The nearshoring boom in Mexico presents a major opportunity for service providers, particularly those looking to increase their ability to market and promote their services close to home. Companies can take advantage of the proximity of the two countries by providing services like logistics, maintenance/repair, testing, inspections, research, automation, engineering, training, coatings application, software, installation, etc.

In addition to the nearshoring opportunities, there are many reasons why the the services sector is poised for growth.

Service Sector Growth

  • The close proximity decreases asset transportation costs, travel time, time zone parity and ultimately reduces business disruption for companies with cross-border operations.
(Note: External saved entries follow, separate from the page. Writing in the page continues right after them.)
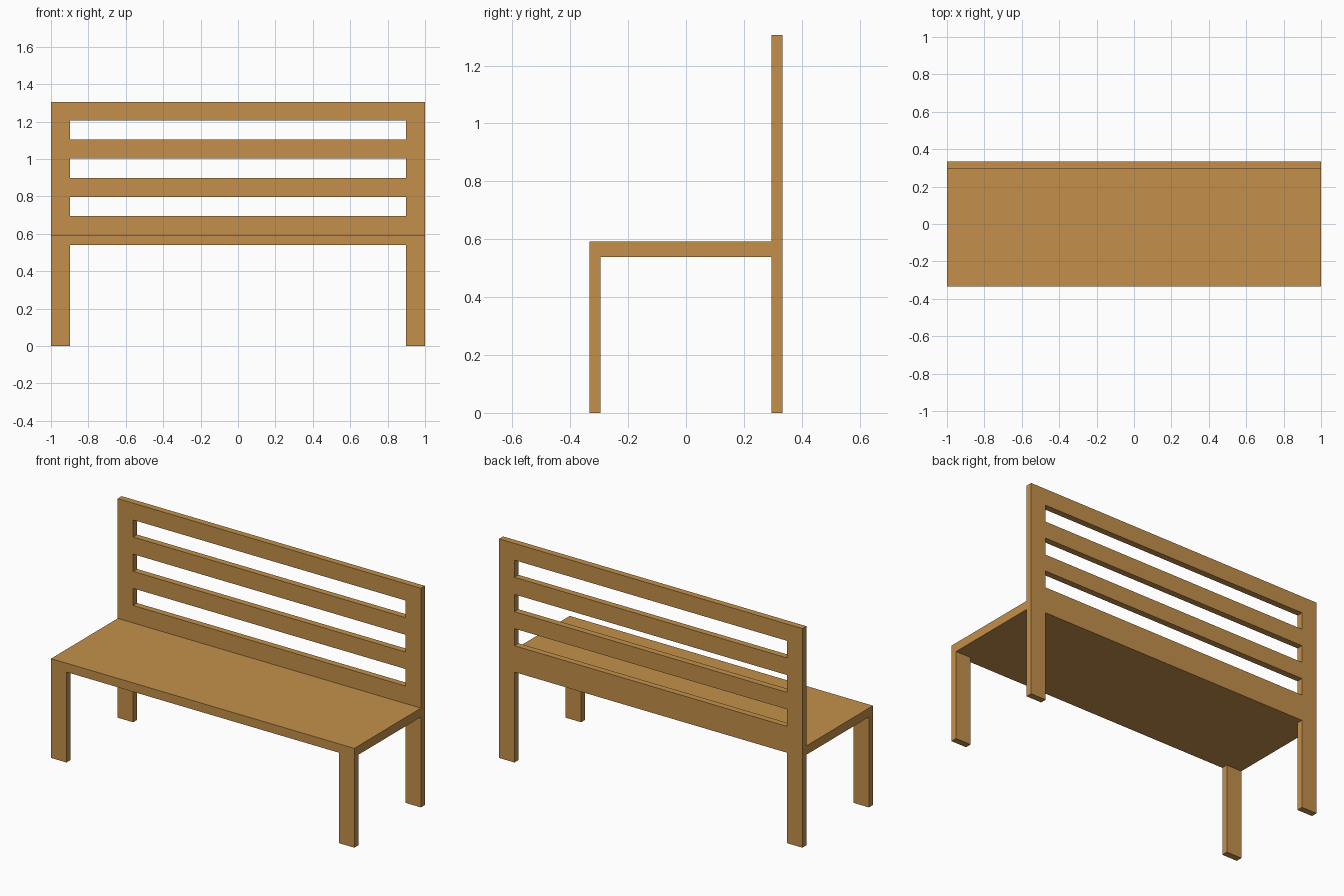
import bpy, bmesh

if "Cube" in bpy.data.objects:
    bpy.data.objects.remove(bpy.data.objects["Cube"])

wood = bpy.data.materials.new("warm wood")
wood.diffuse_color = (0.552, 0.279, 0.069, 1)
wood.use_nodes = True
wood.node_tree.nodes["Principled BSDF"].inputs["Base Color"].default_value = wood.diffuse_color

HALF_X, HALF_Y, THICK = 1.0, 0.333, 0.038
LEG_X = 0.898                      # inner edge of legs and posts
SEAT_LOW, SEAT_TOP, TOP = 0.539, 0.592, 1.306
BACK_Y = HALF_Y - THICK            # front face of the backrest


def add_object(name, bm):
    bmesh.ops.recalc_face_normals(bm, faces=bm.faces)
    mesh = bpy.data.meshes.new(name)
    bm.to_mesh(mesh)
    bm.free()
    mesh.materials.append(wood)
    obj = bpy.data.objects.new(name, mesh)
    bpy.context.collection.objects.link(obj)
    return obj


def box(name, x, y, z):
    bm = bmesh.new()
    bmesh.ops.create_cube(bm, size=1)
    for v in bm.verts:
        v.co = [lo + (c + 0.5) * (hi - lo) for c, (lo, hi) in zip(v.co, (x, y, z))]
    return add_object(name, bm)


# Seat board
box("seat", (-HALF_X, HALF_X), (-HALF_Y, BACK_Y), (SEAT_LOW, SEAT_TOP))

# Front legs
for side, x in (("left", (-HALF_X, -LEG_X)), ("right", (LEG_X, HALF_X))):
    box("front_leg_" + side, x, (-HALF_Y, -HALF_Y + THICK), (0, SEAT_LOW))

# Backrest with rear legs: one slotted panel, filled cell by cell
xs = [-HALF_X, -LEG_X, LEG_X, HALF_X]
zs = [0, SEAT_LOW, 0.696, 0.798, 0.899, 1.002, 1.104, 1.206, TOP]
bm = bmesh.new()
grid = [[bm.verts.new((x, BACK_Y, z)) for x in xs] for z in zs]
for row in range(len(zs) - 1):
    for col in range(3):
        if col == 1 and row % 2 == 0:
            continue               # open slot, or gap between the legs
        bm.faces.new((grid[row][col], grid[row][col + 1],
                      grid[row + 1][col + 1], grid[row + 1][col]))
front = bmesh.ops.extrude_face_region(bm, geom=bm.faces[:])["geom"]
bmesh.ops.translate(bm, vec=(0, THICK, 0),
                    verts=[g for g in front if isinstance(g, bmesh.types.BMVert)])
add_object("backrest_and_rear_legs", bm)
This allows for closer oversight to facilitate knowledge transfer, and integration into teams focused on agile operations.
  • Mexico's economy is diversified, with strengths in consumer business, retail, manufacturing, technology, and finance. It has been shaped from years of foreign direct investment from the United States and Canada, as well as other high-performing economies.
  • Mexico’s workforce is another competitive advantage. Mexico has an educated workforce, with high secondary and graduate education levels, particularly in technical fields. Many professionals are previously trained in international systems and software. The Mexican labor pool has descent English skills, particularly in the northern bordering states, yet commands lower wages than other Latin American markets with similar talent profiles.
  • There is a fairly high level of English skills among professional workforce in the large multi-national sector. Additionally, the second most popular spoken language in the U.S. is Spanish. This creates a value-add for service companies that serve Hispanic markets in the region as well as the Americas.

As nearshored operations continue to come on line in Mexico, there will be an increased need in industrial services and value-add as supply chains continue to regionalize. Additionally, there are great benefits in services for a U.S. domestic market, delivered from Mexico. Jobs that stay in the North America benefit the region. In fact, 40 cents of every dollar of Mexican export into the United States, whether goods or services, benefits the United States. Mexican jobs directly create U.S. jobs, through upstream or downstream supply chains, software and technology, financial services, web services, etc. The same cannot be said for jobs in other regions of the world.

USMCA: Digital Trade & IP Protection

The USMCA agreement includes a first-of-its-kind chapter on digital trade that contains the strongest commitment of any international agreement to date. This chapter protects international data transfers, prohibits customs duties on electronic products, prescribes the use of electronic authentication, addresses cybersecurity challenges, and enhances customer protections, among others. Mexico undertook significant legislative reforms to implement its intellectual property commitments for compliance under the USMCA.

Additionally, under the USMCA, there are specific provisions related to intellectual property protection, including patents, trademarks, copyrights and trade secrets. These provisions aim to promote innovation and encourage R&D activities by providing a framework for the protection and enforcement of intellectual property rights across the three countries.


Mexico's tech sector is booming, fueled by nearshoring and government support. This growth presents a golden opportunity for service providers across various industries.

Key Takeaways:

  • Nearshoring Boom: Mexico's proximity to the U.S. and skilled workforce make it an ideal location for nearshoring. This creates a demand for service providers like logistics, R&D, software, and engineering, among others.
  • Tech Hubs Emerge: Clusters like Monterrey, Tijuana, Juarez, and Guadalajara are thriving with IT talent, R&D initiatives, and major tech companies.
  • Competitive Advantages: Mexico boasts a well-educated workforce, lower wages compared to other skilled markets, and strong bilingual capabilities - an advantage for serving U.S. companies.

The Future is Bright. The USMCA agreement reinforces digital trade and IP protection, further strengthening Mexico's position as a tech partner. With nearshoring on the rise, the future of Mexico's service sector is bright.